Back in the day (again) while growing up in the wilds of northern California things weren't quite as civilized, metropolitan, urban or suburban in the remote ranch country. In some respects they were certainly still somewhat primitive by today's standards. We had electrical power but it wasn't always PG&E. The ranchers owned their own little hydroelectric generator stuck in a creek down in a canyon. And they owned their own phone system...no Ma Bell yet. Water was often from spring boxes with gravity pressure feed to the house. Not much in the way of "approved" sewer systems either.
Often times there was no septic tank. The so-called brown water and sewage went down the drain and was piped out into a pasture. It was in these little garden spots of moist soil, green grass, and bacteria that worms flurished. It was that way on one such ranch in Scott Valley, CA along the Scott River that was a popular fishing destination for many anglers. People would stop at the ranch and ask where they could get some worms...and we had just the spot. So, one day my Dad got the idea to put up a sign along the road advertising worms for sale...$1 per can. And business started booming.
People drove up to the house all summer long wanting a can of worms for fishing so we would grab a few tin cans out of the "dump" sack and a shovel and lead these folks across the road past the barn and to that little garden spot. Dad would stick the shovel in the ground, turn over a clod of muck and these folks would dig in with their bare hands breaking the clods apart and filling their cans with worms...and then they gave me a dollar per can (BIG money in those days) and they thought it was such fun too!
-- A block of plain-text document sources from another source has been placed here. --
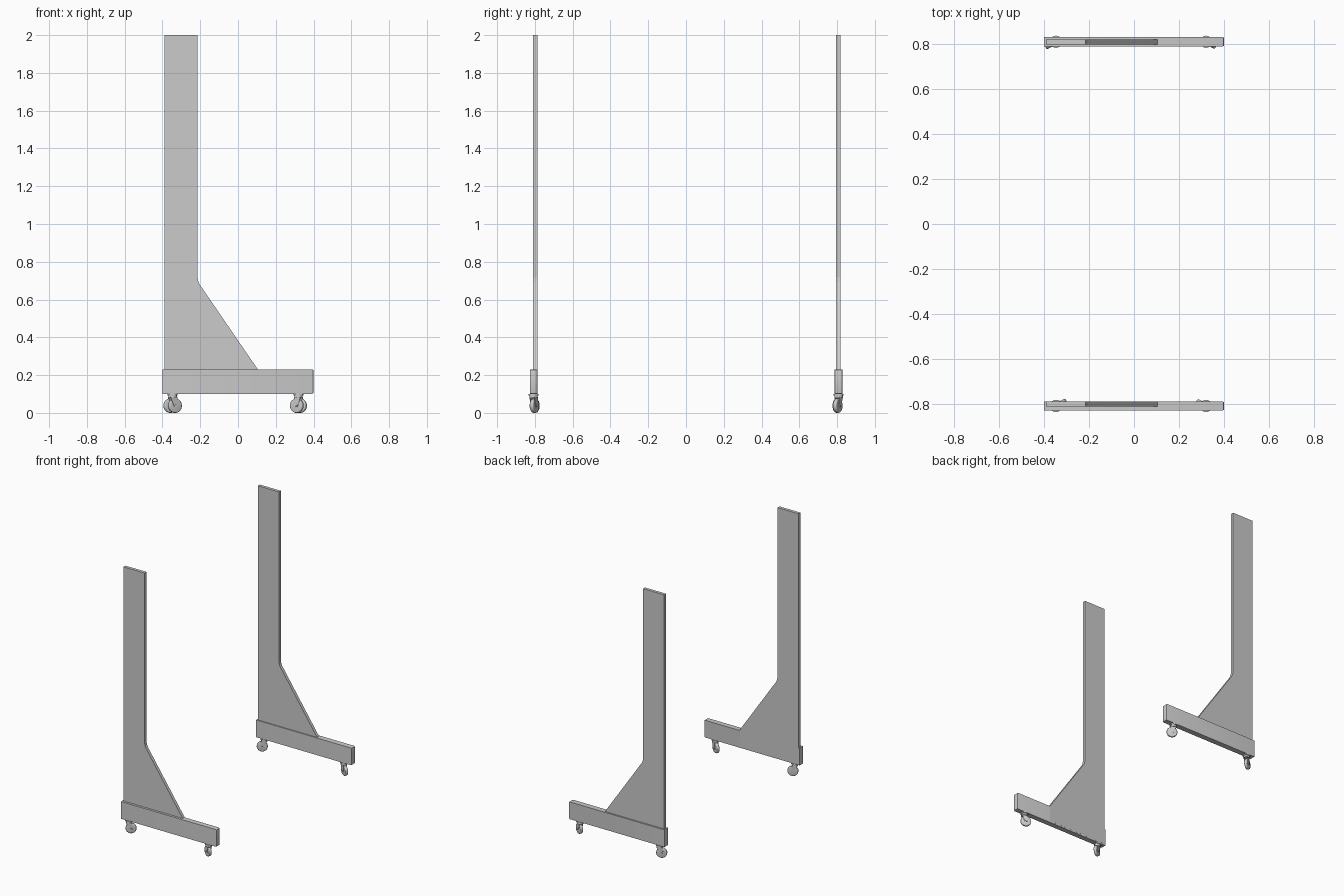
import bpy, bmesh, math
from mathutils import Matrix, Vector

if "Cube" in bpy.data.objects:
    bpy.data.objects.remove(bpy.data.objects["Cube"])


def make_object(name, bm, smooth=False):
    bmesh.ops.recalc_face_normals(bm, faces=bm.faces)
    me = bpy.data.meshes.new(name)
    bm.to_mesh(me)
    bm.free()
    ob = bpy.data.objects.new(name, me)
    bpy.context.collection.objects.link(ob)
    if smooth:
        bpy.ops.object.select_all(action='DESELECT')
        bpy.context.view_layer.objects.active = ob
        ob.select_set(True)
        bpy.ops.object.shade_smooth_by_angle(angle=math.radians(35))
    return ob


def extrude_profile(name, pts, y0, y1):
    """Profile in the xz plane, extruded from y0 to y1."""
    bm = bmesh.new()
    face = bm.faces.new([bm.verts.new((x, y0, z)) for x, z in pts])
    new = bmesh.ops.extrude_face_region(bm, geom=[face])["geom"]
    bmesh.ops.translate(bm, vec=(0, y1 - y0, 0),
                        verts=[v for v in new if isinstance(v, bmesh.types.BMVert)])
    return make_object(name, bm)


def add_box(bm, lo, hi):
    lo, hi = Vector(lo), Vector(hi)
    mat = Matrix.Translation((lo + hi) / 2) @ Matrix.Diagonal((*(hi - lo), 1))
    return bmesh.ops.create_cube(bm, size=1, matrix=mat)["verts"]


def add_cylinder(bm, r, depth, mat, segs=24):
    return bmesh.ops.create_cone(bm, cap_ends=True, segments=segs, radius1=r,
                                 radius2=r, depth=depth, matrix=mat)["verts"]


def beam(name, y0, y1):
    bm = bmesh.new()
    add_box(bm, (-0.4, y0, 0.10), (0.4, y1, 0.23))
    # soften the free end of the foot
    edges = [e for e in bm.edges if all(v.co.x > 0.39 for v in e.verts)]
    bmesh.ops.bevel(bm, geom=edges, offset=0.008, segments=2, profile=0.5, affect='EDGES')
    make_object(name, bm, True)


def caster(name, x, y, angle, offset):
    place = Matrix.Translation((x, y, 0)) @ Matrix.Rotation(math.radians(angle), 4, 'Z')
    lie = Matrix.Rotation(math.pi / 2, 4, 'X')
    R = 0.038
    # wheel with rounded tread
    bm = bmesh.new()
    add_cylinder(bm, R, 0.022, Matrix.Translation((offset, 0, R)) @ lie, 28)
    rim = [e for e in bm.edges if abs(e.verts[0].co.y - e.verts[1].co.y) < 1e-5]
    bmesh.ops.bevel(bm, geom=rim, offset=0.006, segments=3, profile=0.5, affect='EDGES')
    bm.transform(place)
    make_object(name + "_wheel", bm, True)
    # swivel plate, bearing and fork
    bm = bmesh.new()
    add_cylinder(bm, 0.027, 0.008, Matrix.Translation((0, 0, 0.096)))
    add_cylinder(bm, 0.022, 0.014, Matrix.Translation((0, 0, 0.085)))
    for s in (-1, 1):
        lo, hi = sorted((s * 0.0115, s * 0.0145))
        prof = [(-0.02, 0.082), (0.02, 0.082), (offset + 0.01, R - 0.006), (offset - 0.01, R - 0.006)]
        a = [bm.verts.new((px, lo, pz)) for px, pz in prof]
        b = [bm.verts.new((px, hi, pz)) for px, pz in prof]
        bm.faces.new(a)
        bm.faces.new(b[::-1])
        for i in range(4):
            j = (i + 1) % 4
            bm.faces.new((a[i], b[i], b[j], a[j]))
    add_box(bm, (-0.02, -0.0145, 0.078), (0.02, 0.0145, 0.084))
    add_cylinder(bm, 0.006, 0.033, Matrix.Translation((offset, 0, R)) @ lie, 12)
    bm.transform(place)
    make_object(name + "_fork", bm, True)


# upright with a flared gusset at its foot
panel = [(-0.39, 0.11), (0.105, 0.11), (0.105, 0.23), (-0.203, 0.68),
         (-0.21, 0.695), (-0.215, 0.72), (-0.215, 2.0), (-0.39, 2.0)]

# front and back stand: beam span, panel span
for side, by, py in (("front", (-0.827, -0.787), (-0.810, -0.7865)),
                     ("back", (0.787, 0.829), (0.795, 0.818))):
    beam(side + "_foot_beam", *by)
    extrude_profile(side + "_upright_panel", panel, *py)
    y = sum(by) / 2
    flip = 1 if side == "front" else -1
    caster(side + "_left_caster", -0.346, y, 28, 0.014 * flip)
    caster(side + "_right_caster", 0.32, y, -28, -0.010 * flip)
I didn't start fishing until a few years later when on another ranch deep in the foothills of Madera County (Fishing With S & H Green Stamps) that had it's own little garden spot...a worm paradise.